A crucial interaction between Mike and Susan involves a famous press poster created by the Saatchi & Saatchi forerunner CramerSaatchi for the Family Planning Association. Showing a pregnant man and bearing the legend “Would you be more careful if it was you that got pregnant?”, the poster is beheaded by Susan with a couple of rips. She then jokingly places the paper torso over the prostrate Mike’s body.
Susan’s action effectively places the younger boy in a sexually receptive position in relation to her, symbolically revenging such ‘knocked-up’ women as those played by Rita Tushingham and June Ritchie respectively in the kitchen sink dramas A Taste of Honey (1961) and A Kind of Loving (1962). Susan is like a shrill, opportunistic version of Liz (Julie Christie), the warm liberated woman who, in cinema at least, ushered in the Swinging Sixties in the kitchen sink comedy Billy Liar (1963).
Susan has age-appropriate suitors much more useless than Mike. She is engaged to a weak monied guy, Chris (Christopher Sandford), who takes her to porno movies—their sex life seemingly null. She also sneaks off for quickies with Mike’s louche former school sports coach (Karl Michael Vogler), whose habit of touching inappropriately the adolescent schoolgirls he brings to the pool for swimming lesson enrages her. This seems less because he is a pervert than because he isn’t giving Susan his undivided sexual attention.
Like many who have acquired power, however, Susan doesn’t know how to control it—which causes Mike to lose control in turn. Obsessed with her, he manifests his sexual frustration bizarrely. Susan’s flaunting herself in front of him—she also spitefully mocks the zaftig swimming baths cashier (Erica Beer) by lewdly spooning a creamy drink onto her tongue and boasting of her slenderness—causes him to act out.
During the brilliantly semi-surreal Soho sequence, he steals from a strip club a cardboard advertising figure of a topless girl (for which Susan may or may not have posed, though the face is Asher’s). He then heats up his campaign to win her by sabotaging his older rivals.
Because the coach held an authority position over Mike, there’s an Oedipal component to their contest for Susan’s favors.

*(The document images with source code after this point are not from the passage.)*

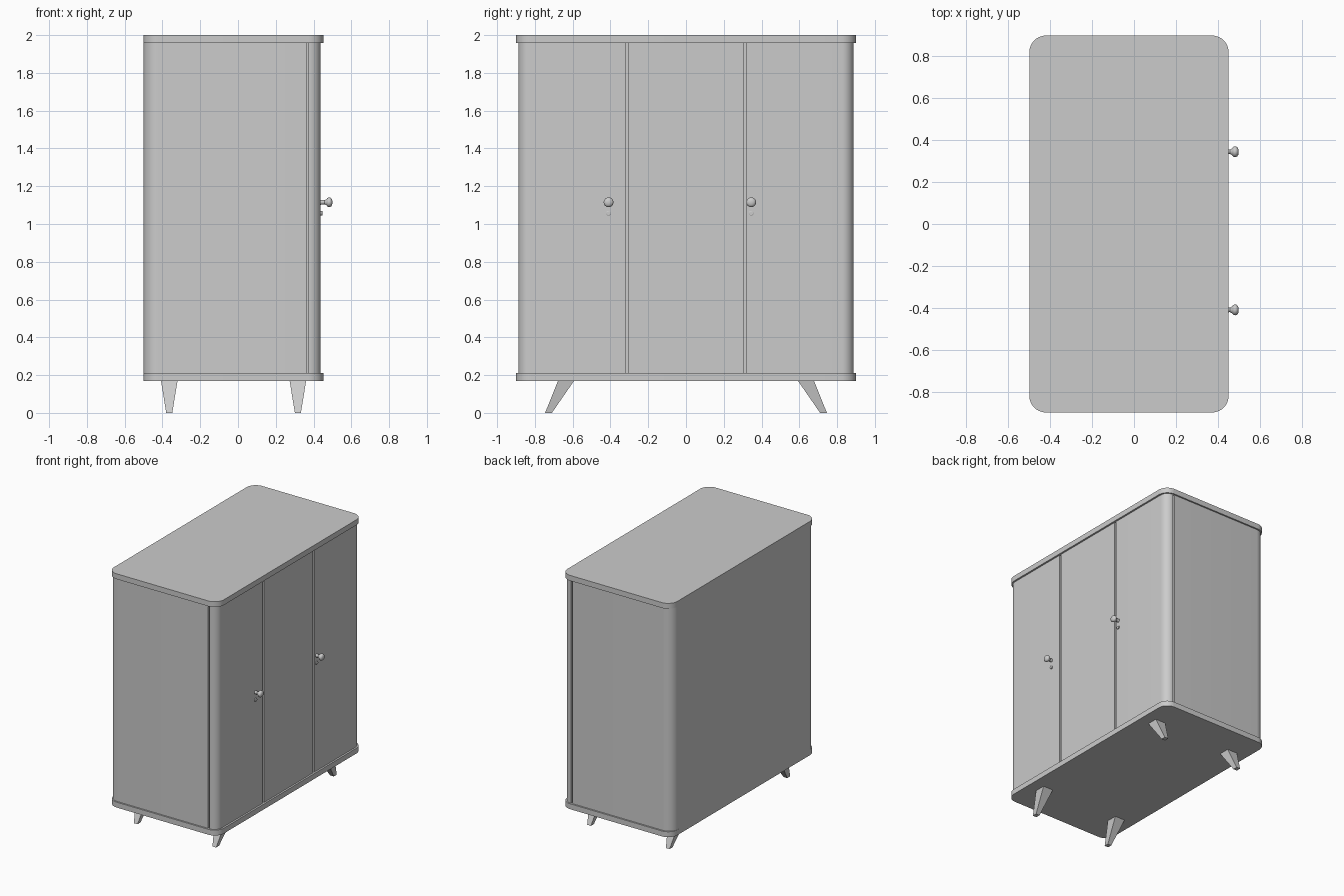
import bpy, bmesh, math

if "Cube" in bpy.data.objects:
    bpy.data.objects.remove(bpy.data.objects["Cube"])


def finish(name, bm):
    bmesh.ops.recalc_face_normals(bm, faces=bm.faces)
    mesh = bpy.data.meshes.new(name)
    bm.to_mesh(mesh)
    bm.free()
    ob = bpy.data.objects.new(name, mesh)
    bpy.context.collection.objects.link(ob)
    bpy.ops.object.select_all(action='DESELECT')
    ob.select_set(True)
    bpy.context.view_layer.objects.active = ob
    bpy.ops.object.shade_smooth_by_angle(angle=math.radians(30))
    return ob


def slab(name, x0, x1, y0, y1, z0, z1, radii):
    """Upright prism; radii order: back-left, front-left, front-right, back-right of (x, y)."""
    corners = [(x0, y0, 1, 1, 180), (x1, y0, -1, 1, 270),
               (x1, y1, -1, -1, 0), (x0, y1, 1, -1, 90)]
    bm = bmesh.new()
    ring = []
    for (x, y, sx, sy, start), r in zip(corners, radii):
        steps = 10 if r else 0
        for i in range(steps + 1):
            a = math.radians(start + 90 * i / max(steps, 1))
            px = x + sx * r + r * math.cos(a) if r else x
            py = y + sy * r + r * math.sin(a) if r else y
            ring.append(bm.verts.new((px, py, z0)))
    face = bm.faces.new(ring)
    ext = bmesh.ops.extrude_face_region(bm, geom=[face])
    top = [g for g in ext['geom'] if isinstance(g, bmesh.types.BMVert)]
    bmesh.ops.translate(bm, verts=top, vec=(0, 0, z1 - z0))
    return finish(name, bm)


def turned(name, profile, y, z, segs=24):
    """Lathe a (x, radius) profile around an axis along x."""
    bm = bmesh.new()
    rings = []
    for x, r in profile:
        rings.append([bm.verts.new((x, y + r * math.cos(2 * math.pi * i / segs),
                                    z + r * math.sin(2 * math.pi * i / segs)))
                      for i in range(segs)])
    for a, b in zip(rings, rings[1:]):
        for i in range(segs):
            j = (i + 1) % segs
            bm.faces.new((a[i], a[j], b[j], b[i]))
    bm.faces.new(rings[0])
    bm.faces.new(rings[-1])
    return finish(name, bm)


def leg(name, x, side):
    """Square tapered leg splayed outwards along y."""
    bm = bmesh.new()
    rings = []
    for z, yc, h, w in ((0, 0.728, 0.018, 0.016), (0.172, 0.634, 0.043, 0.044)):
        rings.append([bm.verts.new((x + sx * w, side * (yc + sy * h), z))
                      for sx, sy in ((-1, -1), (1, -1), (1, 1), (-1, 1))])
    for i in range(4):
        j = (i + 1) % 4
        bm.faces.new((rings[0][i], rings[0][j], rings[1][j], rings[1][i]))
    bm.faces.new(rings[0])
    bm.faces.new(rings[1])
    finish(name, bm)


# Top and bottom boards
R = 0.08
for name, z in (("bottom_board", 0.17), ("top_board", 1.958)):
    slab(name, -0.5, 0.452, -0.9, 0.9, z, z + 0.042, (R, R, R, R))

# Carcass and the recessed core seen through the door gaps
Z0, Z1, W = 0.212, 1.958, 0.888
slab("carcass", -0.5, 0.362, -W, W, Z0, Z1, (R, 0, 0, R))
slab("inner_core", 0.3, 0.415, -0.865, 0.865, Z0, Z1, (0, 0.05, 0.05, 0))

# Doors: outer two wrap round the front corners
F0, F1, C = 0.374, 0.438, 0.063
slab("left_door", F0, F1, -W, -0.32, Z0, Z1, (0, C, 0, 0))
slab("middle_door", F0, F1, -0.304, 0.304, Z0, Z1, (0, 0, 0, 0))
slab("right_door", F0, F1, 0.32, W, Z0, Z1, (0, 0, C, 0))

# Knobs with keyhole plates below
head = [(0.483 - 0.017 * math.cos(a), 0.026 * math.sin(a) ** 0.8)
        for a in (math.radians(d) for d in range(35, 171, 15))]
for side, y in (("left", -0.41), ("right", 0.345)):
    turned(side + "_knob", [(0.43, 0.014), (0.458, 0.011)] + head + [(0.5, 0.003)], y, 1.115)
    turned(side + "_keyhole_plate", [(0.43, 0.013), (0.445, 0.013), (0.447, 0.010)], y, 1.057)

# Legs
for depth, x in (("back", -0.364), ("front", 0.317)):
    for side, s in (("left", -1), ("right", 1)):
        leg(f"{depth}_{side}_leg", x, s)
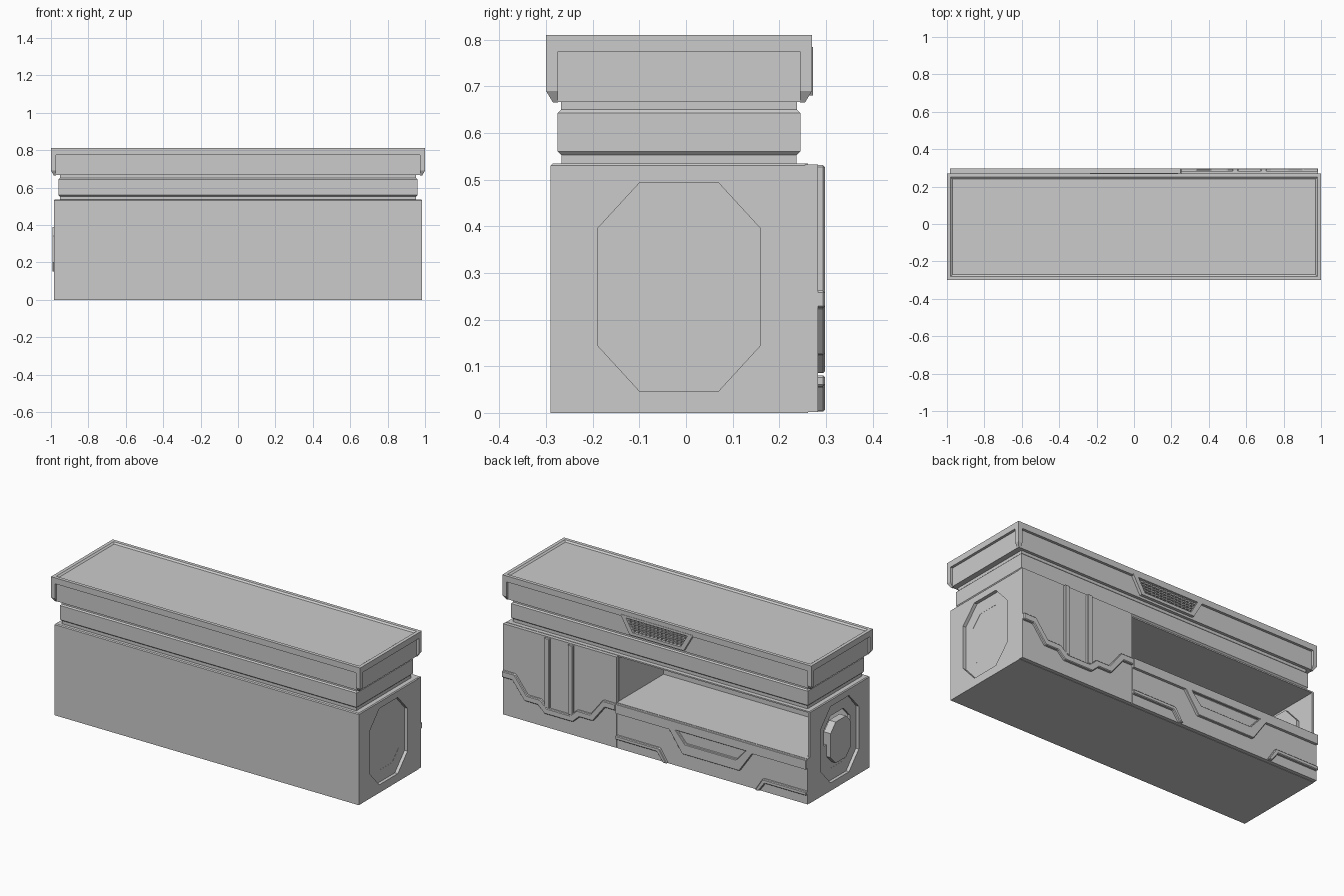
import bpy, bmesh

if "Cube" in bpy.data.objects:
    bpy.data.objects.remove(bpy.data.objects["Cube"])

CY = -0.015   # centre line of the cabinet in y
DX, LX = 0.6175, -0.3675   # centres of the door half and of the low panel half


def finish(name, bm, bevel=0.0):
    bmesh.ops.recalc_face_normals(bm, faces=bm.faces)
    me = bpy.data.meshes.new(name)
    bm.to_mesh(me)
    bm.free()
    ob = bpy.data.objects.new(name, me)
    bpy.context.collection.objects.link(ob)
    if bevel:
        m = ob.modifiers.new("bevel", 'BEVEL')
        m.width, m.segments, m.limit_method = bevel, 1, 'ANGLE'
    return ob


def loft(name, rings, bevel=0.0):
    """Stack of rectangles (x0, x1, y0, y1, z) joined into a solid."""
    bm = bmesh.new()
    loops = [[bm.verts.new(p) for p in ((a, c, z), (b, c, z), (b, d, z), (a, d, z))]
             for a, b, c, d, z in rings]
    for lo, hi in zip(loops, loops[1:]):
        for i in range(4):
            j = (i + 1) % 4
            bm.faces.new((lo[i], lo[j], hi[j], hi[i]))
    bm.faces.new(loops[0])
    bm.faces.new(loops[-1])
    return finish(name, bm, bevel)


def box(name, x0, x1, y0, y1, z0, z1, bevel=0.0):
    return loft(name, [(x0, x1, y0, y1, z0), (x0, x1, y0, y1, z1)], bevel)


def prism(name, pts, a, b, axis='y', bevel=0.0):
    """Outline extruded from a to b along y (points x,z) or x (points y,z)."""
    bm = bmesh.new()
    put = (lambda p, t: (p[0], t, p[1])) if axis == 'y' else (lambda p, t: (t, p[0], p[1]))
    A = [bm.verts.new(put(p, a)) for p in pts]
    B = [bm.verts.new(put(p, b)) for p in pts]
    n = len(pts)
    for i in range(n):
        bm.faces.new((A[i], A[(i + 1) % n], B[(i + 1) % n], B[i]))
    bm.faces.new(A)
    bm.faces.new(B)
    return finish(name, bm, bevel)


def cut(ob, cutter):
    m = ob.modifiers.new("cut", 'BOOLEAN')
    m.operation, m.solver, m.object = 'DIFFERENCE', 'EXACT', cutter
    bpy.context.view_layer.objects.active = ob
    bpy.ops.object.modifier_apply(modifier=m.name)
    bpy.data.objects.remove(cutter)


def octagon(w, h, fw, fh, cz=0.27):
    q = [(fw, h), (w, fh), (w, -fh), (fw, -h), (-fw, -h), (-w, -fh), (-w, fh), (-fw, h)]
    return [(CY + y, cz + z) for y, z in q]


def mirrored(cx, half):
    """Half outline (dx, z) mirrored about x = cx into a full path."""
    return [(cx + d, z) for d, z in half] + [(cx - d, z) for d, z in reversed(half)]


# Cabinet body with shelf opening and stepped octagon recesses in both ends
body = loft("cabinet_body", [(-.985, .985, -.29, .262, 0), (-.985, .985, -.29, .262, .53),
                             (-.98, .98, -.285, .262, .535)])
cut(body, box("shelf_cutter", -.972, .25, -.15, .4, .268, .527))
for s, disc in ((-1, .992), (1, .975)):
    cut(body, prism("recess_cutter", octagon(.175, .223, .085, .125), s * .965, s * 1.1, 'x'))
    # solid wall behind the recess keeps the thin shelf end closed
    ring = prism("end_backing", octagon(.18, .228, .09, .13), s * .93, s * .966, 'x')
    cut(ring, prism("ring_cutter", octagon(.12, .153, .06, .09), s * .95, s * 1.1, 'x'))
    if s < 0:
        cut(ring, box("ring_shelf_cutter", -.95, -.9, -.15, .4, .268, .527))
    prism("end_disc", octagon(.095, .12, .048, .07), s * .949, s * (disc if s < 0 else .958), 'x')

# Stepped neck between body and worktop
loft("neck", [(-x, x, CY - y, CY + y, z) for x, y, z in (
    (.953, .252, .53), (.953, .252, .553), (.96, .26, .56), (.96, .26, .643),
    (.953, .253, .65), (.953, .253, .67))])

# Worktop: recessed core, rim with sunk top, chamfered corner posts
box("worktop_core", -.985, .985, CY - .27, CY + .27, .667, .78)
loft("worktop_rim", [(-1, 1, -.30, .27, .775), (-1, 1, -.30, .27, .81),
                     (-.98, .98, -.28, .25, .81), (-.97, .97, -.27, .24, .802)])
for sx in (-1, 1):
    for sy in (-1, 1):
        def ring(out, z):
            xs = sorted((sx * .974, sx * out))
            ys = sorted((CY + sy * .259, CY + sy * (out - .715)))
            return (*xs, *ys, z)
        loft("corner_post", [ring(.985, .665), ring(1, .69), ring(1, .778)])

# Vent grille at the back of the worktop
frame = prism("vent_frame", mirrored(0, [(.235, .785), (.175, .68)]), .25, .272)
cut(frame, prism("vent_cutter", mirrored(0, [(.198, .772), (.155, .697)]), .256, .3))
for i in range(1, 5):
    z = .697 + i * .015
    w = .155 + (z - .697) * .57
    box("vent_slat", -w, w, .25, .264, z - .002, z + .002)
for i in range(-7, 8):
    x = i * .025
    z0 = max(.697, .697 + (abs(x) - .155) / .57)
    box("vent_bar", x - .002, x + .002, .25, .264, z0, .772)

# Back plates
P, T = .283, .298
box("low_panel", -.985, .248, .255, P, .002, .268)
box("door_panel", .252, .985, .255, P, .002, .533)

# Low panel band with dropped centre and trapezoid recess
band = prism("low_band", mirrored(LX, [(.6175, .266), (.6175, .21), (.27, .21), (.185, .088)])[:],
             .27, T)
cut(band, prism("band_cutter", mirrored(LX, [(.225, .215), (.165, .148)]), P + .001, .4))
m = band.modifiers.new("bevel", 'BEVEL')
m.width, m.segments, m.limit_method = .004, 1, 'ANGLE'

# Low corner trims
for s in (-1, 1):
    pts = [(.6175, .08), (.335, .08), (.285, .003), (.31, .003), (.35, .057), (.6175, .057)]
    prism("low_trim", [(LX + s * d, z) for d, z in pts], .27, T, bevel=.004)

# Door zigzag band
top = [(.3675, .262), (.285, .262), (.205, .16), (.118, .16), (.075, .12)]
low = [(.3675, .225), (.30, .225), (.222, .125), (.135, .125), (.092, .085)]
prism("door_band", mirrored(DX, top) + list(reversed(mirrored(DX, low))), .27, T, bevel=.004)

# Door vertical strips
for s in (-1, 1):
    a, b = sorted((DX + s * .06, DX + s * .092))
    box("door_strip", a, b, .27, T, .12, .531, .004)
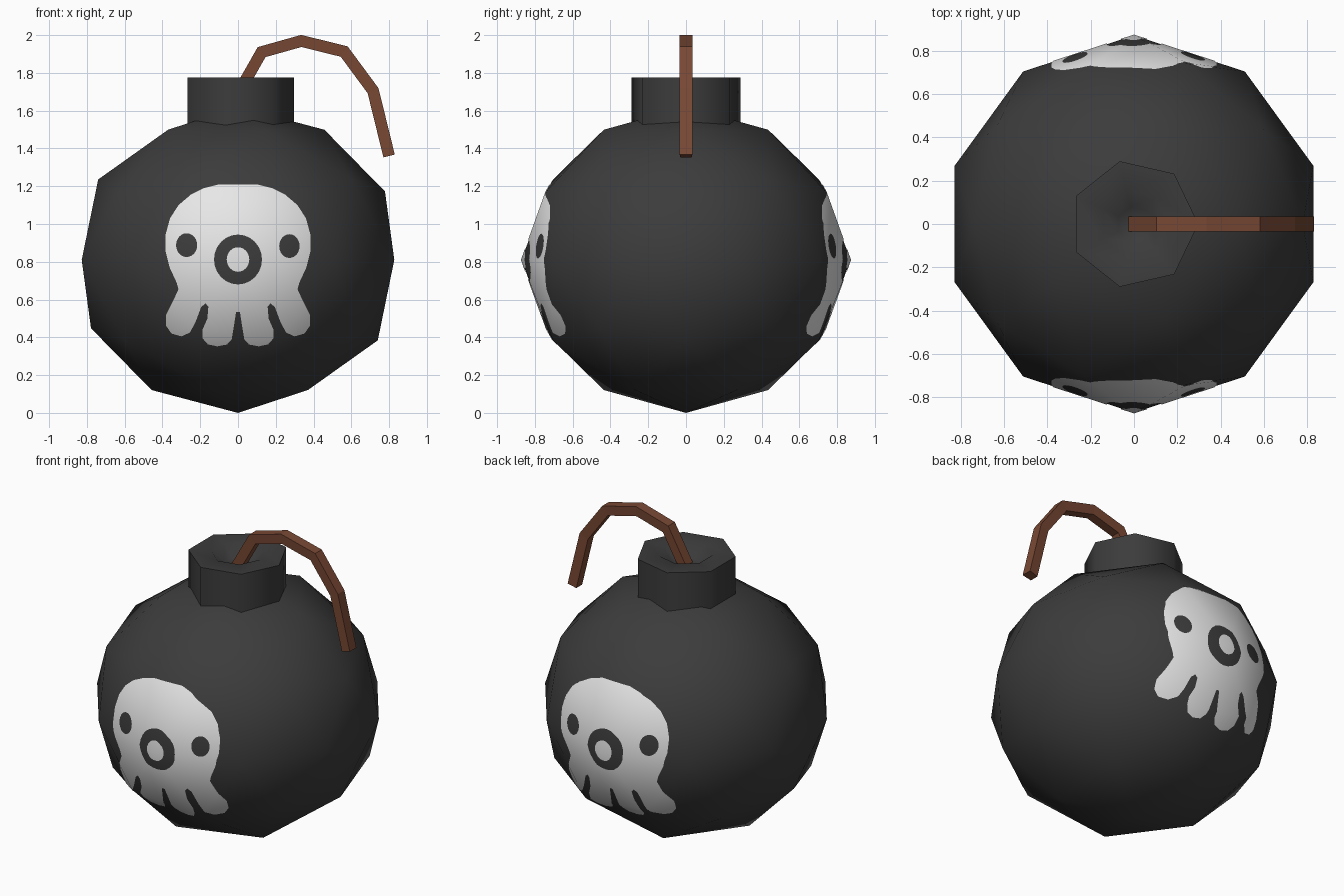
import bpy, bmesh, math
from mathutils import Vector
from mathutils.bvhtree import BVHTree
from mathutils.geometry import tessellate_polygon

if "Cube" in bpy.data.objects:
    bpy.data.objects.remove(bpy.data.objects["Cube"])

RX, RZ = 0.87, 0.81          # body radii, also its centre height


def material(name, rgb):
    m = bpy.data.materials.new(name)
    m.diffuse_color = (*rgb, 1)
    m.use_nodes = True
    m.node_tree.nodes["Principled BSDF"].inputs["Base Color"].default_value = m.diffuse_color
    return m


black = material("charcoal", (0.045, 0.045, 0.045))
white = material("off_white", (0.82, 0.82, 0.82))
brown = material("brown", (0.19, 0.065, 0.034))


def add_object(name, bm, mat, smooth_angle=None):
    me = bpy.data.meshes.new(name)
    bm.to_mesh(me)
    me.materials.append(mat)
    if smooth_angle:
        me.shade_smooth()
        me.set_sharp_from_angle(angle=math.radians(smooth_angle))
    ob = bpy.data.objects.new(name, me)
    bpy.context.collection.objects.link(ob)
    return ob


def loft(bm, rings):
    """Quads between successive closed rings of vertices."""
    for a, b in zip(rings, rings[1:]):
        n = len(a)
        for i in range(n):
            bm.faces.new((a[i], a[(i + 1) % n], b[(i + 1) % n], b[i]))


# Body: low-poly icosphere
body = bmesh.new()
bmesh.ops.create_icosphere(body, subdivisions=2, radius=1)
for v in body.verts:
    v.co = (v.co.x * RX, v.co.y * RX, v.co.z * RZ + RZ)
body.normal_update()
add_object("body", body, black, 60)

# Neck: seven-sided collar with a dished top
neck = bmesh.new()
rings = []
for r, z in [(0.297, 1.47), (0.297, 1.775), (0.16, 1.775), (0.08, 1.71)]:
    rings.append([neck.verts.new((r * math.cos(2 * math.pi * i / 7),
                                  r * math.sin(2 * math.pi * i / 7), z)) for i in range(7)])
loft(neck, rings)
neck.faces.new(rings[0])
neck.faces.new(rings[-1])
bmesh.ops.recalc_face_normals(neck, faces=neck.faces)
add_object("neck", neck, black, 60)

# Fuse: four-sided rope swept along a mitred path in the xz plane
path = [Vector(p) for p in [(0.0, 1.69), (0.125, 1.91), (0.335, 1.969),
                            (0.562, 1.913), (0.715, 1.706), (0.80, 1.36)]]
half = 0.031
fuse = bmesh.new()
rings = []
for i, p in enumerate(path):
    d0 = (p - path[i - 1]).normalized() if i else (path[1] - p).normalized()
    d1 = (path[i + 1] - p).normalized() if i < len(path) - 1 else d0
    t = (d0 + d1).normalized()
    n = Vector((-t.y, t.x)) * half / t.dot(d0)
    rings.append([fuse.verts.new((p.x + s * n.x, y, p.y + s * n.y))
                  for s, y in [(1, -0.034), (1, 0.034), (-1, 0.03), (-1, -0.03)]])
loft(fuse, rings)
fuse.faces.new(rings[0])
fuse.faces.new(rings[-1])
bmesh.ops.recalc_face_normals(fuse, faces=fuse.faces)
add_object("fuse", fuse, brown)

# Painted octopus emblem: right half of the outline, top to bottom centre
half_outline = [
    (0.10, 1.21), (0.18, 1.19), (0.25, 1.155), (0.315, 1.10), (0.36, 1.03), (0.383, 0.945),
    (0.383, 0.855), (0.362, 0.77), (0.325, 0.69), (0.315, 0.655), (0.34, 0.60), (0.382, 0.516),
    (0.38, 0.46), (0.352, 0.42), (0.30, 0.405), (0.255, 0.425), (0.225, 0.48), (0.195, 0.56),
    (0.172, 0.58), (0.157, 0.562), (0.162, 0.50), (0.188, 0.44), (0.188, 0.395), (0.16, 0.363),
    (0.11, 0.352), (0.058, 0.362), (0.033, 0.39), (0.02, 0.47), (0.01, 0.535)]
outline = half_outline + [(-x, z) for x, z in reversed(half_outline)]


def ellipse(cx, cz, rx, rz, n=24):
    return [(cx + rx * math.cos(2 * math.pi * i / n),
             cz + rz * math.sin(2 * math.pi * i / n)) for i in range(n)]


regions = [
    [outline, ellipse(-0.272, 0.888, 0.056, 0.063), ellipse(0.272, 0.883, 0.054, 0.063),
     ellipse(0, 0.812, 0.127, 0.132)],
    [ellipse(0, 0.812, 0.06, 0.065)]]


def emblem(name, side):
    bm = bmesh.new()
    for loops in regions:
        loops3 = [[Vector((x, z, 0)) for x, z in lp] for lp in loops]
        verts = [bm.verts.new((p.x, 0, p.y)) for lp in loops3 for p in lp]
        for tri in tessellate_polygon(loops3):
            bm.faces.new([verts[i] for i in tri])
    # cut along the body's edges so the paint follows its facets
    for e in body.edges:
        a, b = (v.co for v in e.verts)
        if (a.y + b.y) * side > 0.6 and min(abs(a.x), abs(b.x)) < 0.5:
            d = b - a
            bmesh.ops.bisect_plane(bm, geom=bm.verts[:] + bm.edges[:] + bm.faces[:],
                                   dist=1e-5, plane_co=a, plane_no=(d.z, 0, -d.x))
    # press onto the body
    tree = BVHTree.FromBMesh(body)
    for v in bm.verts:
        hit = tree.ray_cast(Vector((v.co.x, side * 3, v.co.z)), Vector((0, -side, 0)))[0]
        v.co.y = hit.y + side * 0.004
    bm.normal_update()
    for f in bm.faces:
        if f.normal.y * side < 0:
            f.normal_flip()
    ob = add_object(name, bm, white, 60)
    # shade like the rounded body
    ob.data.normals_split_custom_set_from_vertices(
        [Vector((v.co.x / RX**2, v.co.y / RX**2, (v.co.z - RZ) / RZ**2)).normalized()
         for v in ob.data.vertices])


emblem("front_emblem", -1)
emblem("back_emblem", 1)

Mike’s puncturing of the coach’s car tyres, which indirectly leads to Susan losing the diamond from her new engagement ring in the snow, enables the youth to steal a march on both the fiancé and the lecher. Mike was indisputably led on by Susan: when he stalked her and Chris in the porno theater, she greeted his cupping of one of her breasts from the seat behind her by turning and kissing him on the mouth.
Splattering the drabness
It can only end in tears—or a more ominous leaking. Susan doesn’t reckon with the dormant instability—equal parts sadness and rage—she elicits in Mike. She arouses him and renders him impotent simultaneously.
Splattering the drabness with washes of bright color, Skolimowski builds Deep End (the title perhaps its darkest gallows joke) vertiginously, first to a literal anti-climax, then to an expressionistic climax that sends his beautiful boy and girl to hell. That the film’s sexual neuroses feel as relevant now as they were back in 1970 reveals how good—and how disturbing—it is.
If you can’t make one of today’s Metrograph screenings of Deep End, it’s available on a 2011 BFI Flipside dual format disc.